Overview: The Leopard
The Leopard by Tomasi Di Lampedusa is considered one of the great works of Italian literature, and probably the greatest that features Sicily. The story follows the fortunes of the eponymous character, a member of the Bourbon aristocracy in Sicily, over the period immediately following Garibaldi’s invasion of Sicily in 1860, and the ultimate establishment of a constitutional monarchy that united Italy. Tomasi Di Lampedusa was himself born into an aristocratic family in Sicily, so the issues and themes of the book may have had a special relevance to him.
The language is a little difficult – I find myself focusing on the writing rather than the story – I’m not sure if the issue is in the original writing or the translation, but I found it a distraction. Nevertheless, persistence pays off..
I guess the predominant theme here is about privilege and loss of privilege and the change from the feudal to the modern era.

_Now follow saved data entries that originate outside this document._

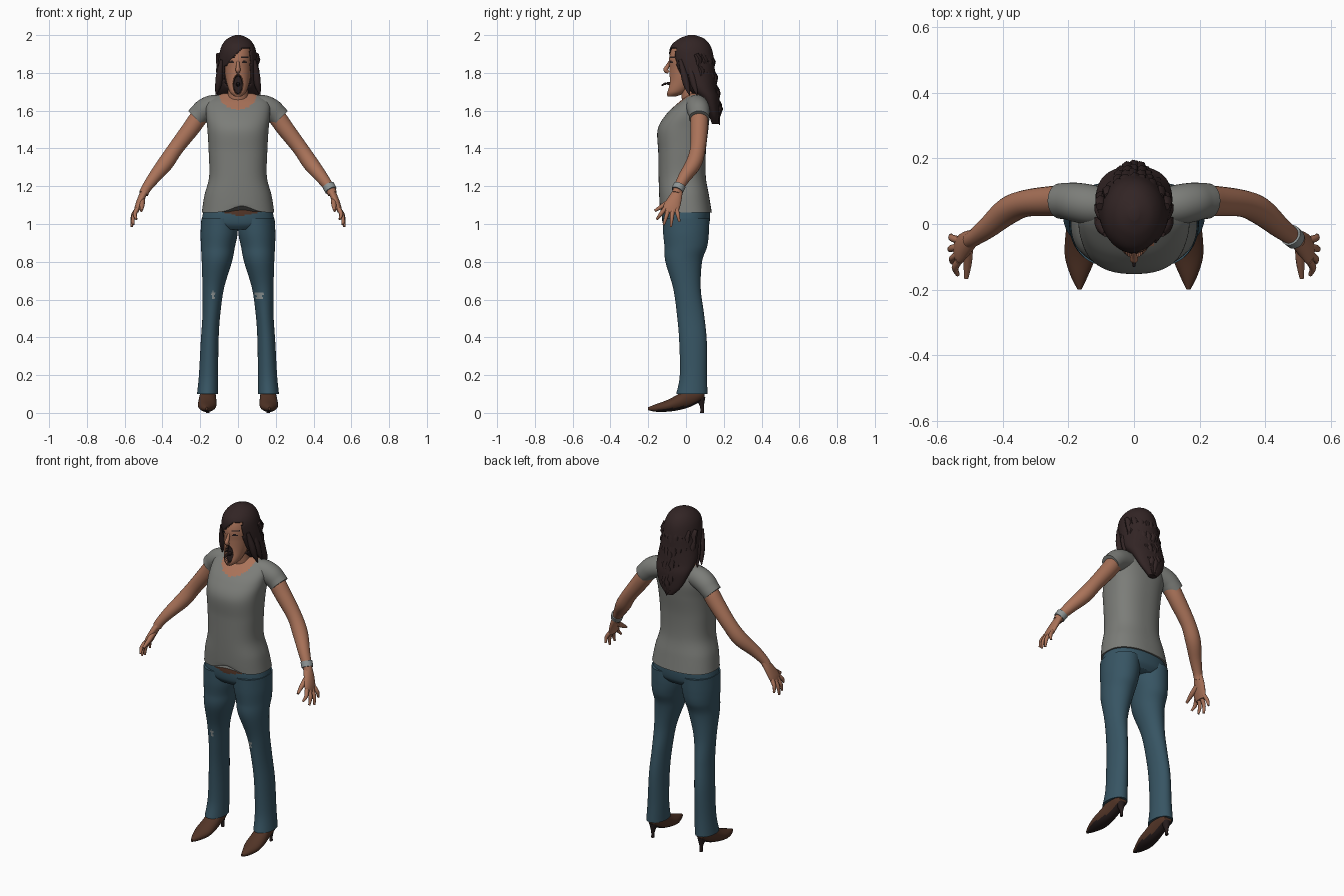
import bpy, bmesh, math, random
from mathutils import Vector

random.seed(4)
cube = bpy.data.objects.get("Cube")
if cube:
    bpy.data.objects.remove(cube)


def material(name, r, g, b):
    m = bpy.data.materials.new(name)
    m.use_nodes = True
    m.diffuse_color = (r, g, b, 1)
    bsdf = next(n for n in m.node_tree.nodes if n.type == 'BSDF_PRINCIPLED')
    bsdf.inputs["Base Color"].default_value = (r, g, b, 1)
    bsdf.inputs["Roughness"].default_value = 0.8
    return m


SKIN = material("skin", .40, .17, .10)
HAIR = material("dark brown hair", .032, .018, .018)
SHIRT = material("grey cotton", .20, .205, .19)
DENIM = material("blue denim", .038, .09, .125)
LEATHER = material("brown leather", .085, .035, .02)
DARK = material("dark sole and mouth", .02, .012, .012)
METAL = material("pale grey", .27, .30, .30)


def smooth(rows, k):
    """Catmull-Rom interpolation of rows of numbers."""
    out = []
    for i in range(len(rows) - 1):
        a, b, c, d = (rows[max(0, min(len(rows) - 1, i + j))] for j in (-1, 0, 1, 2))
        for s in range(k):
            t = s / k
            out.append([q + t * (r - p) / 2 + t * t * (p - 2.5 * q + 2 * r - w / 2)
                        + t ** 3 * (1.5 * (q - r) + (w - p) / 2)
                        for p, q, r, w in zip(a, b, c, d)])
    out.append(list(rows[-1]))
    return out


def skin_sections(name, sections, mat, deform=None):
    bm = bmesh.new()
    loops = [[bm.verts.new(p) for p in sec] for sec in sections]
    n = len(loops[0])
    for lo, hi in zip(loops, loops[1:]):
        for i in range(n):
            j = (i + 1) % n
            bm.faces.new((lo[i], lo[j], hi[j], hi[i]))
    bm.faces.new(loops[0])
    bm.faces.new(loops[-1])
    bmesh.ops.recalc_face_normals(bm, faces=bm.faces)
    if deform:
        for v in bm.verts:
            deform(v.co)
    me = bpy.data.meshes.new(name)
    bm.to_mesh(me)
    bm.free()
    me.materials.append(mat)
    me.shade_smooth()
    me.set_sharp_from_angle(angle=math.radians(50))
    ob = bpy.data.objects.new(name, me)
    bpy.context.collection.objects.link(ob)
    return ob


def loft(name, rings, mat, n=40, k=6, power=2, upright=True, deform=None):
    """Rings are x, y, z, radius x, second radius; level or facing the front."""
    sections = []
    for x, y, z, a, b in smooth(rings, k):
        sec = []
        for i in range(n):
            t = math.tau * (i + .5) / n
            c, s = math.cos(t), math.sin(t)
            u = math.copysign(abs(c) ** (2 / power), c) * max(a, .002)
            v = math.copysign(abs(s) ** (2 / power), s) * max(b, .002)
            sec.append((x + u, y + v, z) if upright else (x + u, y, z + v))
        sections.append(sec)
    return skin_sections(name, sections, mat, deform)


def tube(name, pts, mat, n=16, k=5):
    """Points are x, y, z, radius."""
    rows = smooth(pts, k)
    P = [Vector(r[:3]) for r in rows]
    sections = []
    for i, p in enumerate(P):
        d = (P[min(i + 1, len(P) - 1)] - P[max(i - 1, 0)]).normalized()
        u = d.cross(Vector((0, 1, .2))).normalized()
        v = d.cross(u)
        r = max(rows[i][3], .001)
        sections.append([p + r * (u * math.cos(math.tau * j / n) + v * math.sin(math.tau * j / n))
                         for j in range(n)])
    return skin_sections(name, sections, mat)


def paint(ob, mat, rule):
    ob.data.materials.append(mat)
    for f in ob.data.polygons:
        if rule(f.center, f.normal):
            f.material_index = len(ob.data.materials) - 1


def mirror(rows, s):
    return [(r[0] * s, *r[1:]) for r in rows]


# Shirt: raised front hem and scooped neckline
def hem(co):
    if co.y < 0 and co.z < 1.1:
        co.z += .035 * math.exp(-((co.x - .02) / .075) ** 2) * (1.1 - co.z) / .04


shirt = loft("shirt", [(0, 0, 1.06, .192, .137), (0, -.01, 1.15, .178, .132),
                       (0, -.02, 1.25, .153, .125), (0, -.021, 1.38, .155, .126),
                       (0, -.016, 1.5, .162, .134), (0, .01, 1.58, .17, .115),
                       (0, .037, 1.64, .165, .08), (0, .052, 1.675, .125, .05),
                       (0, .055, 1.69, .08, .035)], SHIRT, 96, 9, 2.4, deform=hem)
paint(shirt, SKIN, lambda c, n: c.y < .07 and (c.x / .1) ** 2 + ((c.z - 1.69) / .085) ** 2 < 1)

# Jeans
hips = loft("jeans_hips", [(0, 0, .97, .14, .1), (0, 0, 1, .188, .122),
                           (0, 0, 1.05, .187, .128), (0, 0, 1.1, .17, .122)], DENIM, 64, 8, 2.3)
paint(hips, LEATHER, lambda c, n: c.z > 1.045 + .6 * abs(c.x - .02) ** 1.5 and c.y < -.05
      and abs(c.x - .02) < .1)
LEG = [(.098, 0, 1.03, .096, .124), (.1, 0, .95, .098, .121), (.106, -.001, .88, .09, .113),
       (.112, -.012, .8, .08, .097), (.131, .005, .66, .057, .073), (.141, .024, .52, .047, .072),
       (.15, .037, .38, .047, .073), (.156, .039, .2, .051, .072), (.161, .031, .1, .056, .083)]
SHOE = [(.166, -.2, .022, .006, .008), (.167, -.16, .026, .026, .02), (.164, -.1, .037, .047, .031),
        (.162, -.04, .057, .048, .043), (.16, .02, .086, .043, .055), (.16, .075, .105, .04, .045),
        (.16, .098, .108, .027, .028)]
ARM = [(.17, .065, 1.6, .044), (.21, .07, 1.56, .047), (.25, .07, 1.505, .046),
       (.33, .063, 1.4, .041), (.385, .04, 1.32, .042), (.445, -.01, 1.245, .033),
       (.485, -.04, 1.19, .026), (.5, -.05, 1.16, .025)]
SLEEVE = [(.07, .05, 1.625, .055), (.13, .058, 1.622, .061), (.175, .066, 1.605, .06),
          (.205, .07, 1.58, .056), (.226, .07, 1.56, .054)]
PALM = [(.492, -.043, 1.18, .021, .025), (.51, -.058, 1.14, .021, .037),
        (.528, -.075, 1.095, .018, .045), (.54, -.08, 1.06, .012, .038)]
FINGERS = [("index_finger", -.112, (.538, -.155, 1.025)), ("middle_finger", -.092, (.555, -.118, .995)),
           ("ring_finger", -.07, (.562, -.08, .985)), ("little_finger", -.05, (.558, -.035, 1.012))]

for side, s in (("left", 1), ("right", -1)):
    # Legs with torn knees
    leg = loft(side + "_jeans_leg", mirror(LEG, s), DENIM, 64, 12)
    kx, kz, kw = (.112, .618, .026) if s > 0 else (-.132, .626, .011)
    paint(leg, METAL, lambda c, n: n.y < 0 and abs(c.z - kz) < .02
          and abs(c.x - kx) < kw * (.7 + .4 * math.sin(c.z * 300)))
    # Pointed shoes with slim heels
    shoe = loft(side + "_shoe", mirror(SHOE, s), LEATHER, 32, 6, upright=False)
    paint(shoe, DARK, lambda c, n: n.z < -.65)
    loft(side + "_shoe_heel", mirror([(.16, .085, 0, .009, .01), (.16, .084, .035, .01, .011),
                                      (.16, .075, .085, .028, .028)], s), DARK, 16, 4)
    # Arms and hands
    tube(side + "_sleeve", mirror(SLEEVE, s), SHIRT, 32)
    tube(side + "_arm", mirror(ARM, s), SKIN, 24)
    loft(side + "_palm", mirror(PALM, s), SKIN, 24, 5)
    for name, y, tip in FINGERS:
        mid = ((.538 + tip[0]) / 2 + .008, (y + tip[1]) / 2, (1.08 + tip[2]) / 2, .0105)
        tube(side + "_" + name, mirror([(.534, y, 1.08, .012), mid, (*tip, .006)], s), SKIN, 10)
    tube(side + "_thumb", mirror([(.508, -.07, 1.13, .017), (.508, -.12, 1.098, .013),
                                  (.512, -.165, 1.07, .007)], s), SKIN, 10)

tube("left_bracelet", [(.478, -.034, 1.204, .033), (.492, -.046, 1.178, .032)], METAL, 20, 2)

# Neck and head with an open mouth
loft("neck", [(0, .045, 1.6, .07, .045), (0, .032, 1.66, .056, .054), (0, .02, 1.75, .05, .05)], SKIN)


def in_mouth(c):
    return c.y < -.03 and (c.x / .024) ** 2 + ((c.z - 1.738) / .05) ** 2 < 1


def open_mouth(co):
    if in_mouth(co):
        co.y += .022


head = loft("head", [(0, -.075, 1.675, .018, .022), (0, -.05, 1.7, .044, .053),
                     (0, -.014, 1.76, .063, .076), (0, 0, 1.82, .071, .088),
                     (0, .008, 1.88, .075, .097), (0, .02, 1.94, .066, .088),
                     (0, .025, 1.98, .03, .045)], SKIN, 96, 9, deform=open_mouth)
paint(head, DARK, lambda c, n: c.y < -.02 and (
    (c.x / .024) ** 2 + ((c.z - 1.738) / .05) ** 2 < 1
    or (abs(c.x) - .034) ** 2 / .014 ** 2 + ((c.z - 1.858) / .006) ** 2 < 1
    or abs(abs(c.x) - .036) < .018 and abs(c.z - 1.882) < .004))
tube("nose", [(0, -.083, 1.865, .006), (0, -.098, 1.835, .01), (0, -.107, 1.815, .013),
              (0, -.092, 1.803, .008)], SKIN)
tube("tongue", [(0, -.06, 1.735, .012), (0, -.1, 1.745, .008), (0, -.13, 1.733, .004)], DARK, 10)

# Hair: a cap and fall, with the face cut free
hair = loft("hair", [(0, .155, 1.53, .025, .018), (0, .147, 1.58, .07, .03),
                     (0, .12, 1.66, .104, .056), (0, .08, 1.72, .117, .083),
                     (0, .05, 1.8, .111, .104), (0, .03, 1.88, .102, .117),
                     (0, .025, 1.94, .088, .106), (0, .03, 1.98, .058, .068),
                     (0, .03, 2, .015, .018)], HAIR, 72, 7)
bm = bmesh.new()
bm.from_mesh(hair.data)
face_window = []
for f in bm.faces:
    c = f.calc_center_median()
    if c.y < 0 and 1.7 < c.z < 1.935 - 1.1 * max(0, .025 - c.x) and -.074 < c.x < .068:
        face_window.append(f)
bmesh.ops.delete(bm, geom=face_window, context='FACES')
bm.to_mesh(hair.data)
bm.free()
shell = hair.modifiers.new("thickness", 'SOLIDIFY')
shell.thickness = .008

# Ragged locks down the back and beside the face
for i in range(9):
    t = i / 4 - 1
    end = 1.52 + .1 * t * t + random.uniform(0, .03)
    lock = []
    for j in range(10):
        f = j / 9
        lock.append((t * .1 * (1 - .4 * f * f) + random.uniform(-.005, .005),
                     .135 - .07 * t * t + .045 * min(1, f * 1.3) + (j % 2) * .01 - .012,
                     1.9 + (end - 1.9) * f, .013 + (j % 2) * .006 if j < 9 else .002))
    tube("back_hair_lock", lock, HAIR, 7, 1)
for s in (1, -1):
    for y in (-.01, .03):
        tube("side_hair_lock", [(s * .085, y - .02, 1.87, .01), (s * .098, y, 1.79, .018),
                                (s * .105, y + .015, 1.73, .016), (s * .118, y + .03, 1.68, .002)],
             HAIR, 8, 3)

At the start of the book, The Leopard – aka The Prince and Fabrizio – is the unchallenged patriarch of one of Sicily’s leading aristocratic families, with properties spread over the island, servants and the respect of local villagers.
During the course of the novel he sees the spread of radical ideas, promoted by Garibaldi and his red shirts, and power and wealth shifting from the old aristocracy to those supporting and being supported by the new order. On a personal level he has to deal with his nephew defecting to the radical cause and marrying a commoner, and former local functionaries – not even able to dress correctly – growing to yield power over him.
Initially he is in denial – the change in regime won’t ultimately affect the local power structure it’s simply a surface change. Although he expects lots of activity, all of it would be play-acting. Sicily, he thinks, is a country that doesn’t have the frenzy of the French, Sicilians will simply adapt to change like seaweed bending under the pressure of water.
And indeed, adapt they do, with a stoicism and grace that is a tribute to them. This isn’t a revolution where the formerly privileged are locked up, executed or completely dispossessed – it’s a slower decline that still allows the aristocracy to retain some of their position and respect. Two years after the revolution the family is still going to balls – the same few hundred people that made up ‘the world’ still keep meeting each other and exchange congratulations that they still exist. By the time of his death several years later though, he comes to realise that he is the last of the line – despite having surviving children. For him, the significance of a noble family lies entirely in it’s traditions and it’s vital memories, and he was the last to have any unusual memories, anything different from other families.
Secondary themes are deference to authority, and the relationship between the church and power.
Early in the book The Leopard and his family remove from Palermo to their country estate. On their arrival at the country estate the entire village turns out to greet them – the occasion of their return is treated as the home coming of a much loved family and their local lord. Even after the family’s relative decline, they still retain the respect of those that knew them during their ascendancy.
In the opening pages of the book we are shown the painted ceiling in The Prince’s palace, which describes how ‘the major Gods and Goddesses’ glorify the House of Salina, and the rhythm of the household revolves to the religious daily timetable, with dinner after the Rosary. A constant companion in the Prince’s early years is the Jesuit priest, Father Pirrone – it’s a close relationship that sees the Father treated almost as one of the family. The priest, indeed, initially seems more concerned about the impact of Garibaldi’s revolution than The Leopard himself does – the feeling is that the aristocracy will come to some accommodation with the new regime, but that the Church’s property, ‘the patrimony of the poor’, will be seized.
My verdict: 6/10. The book deals with some interesting themes, but wasn’t a particularly engaging read.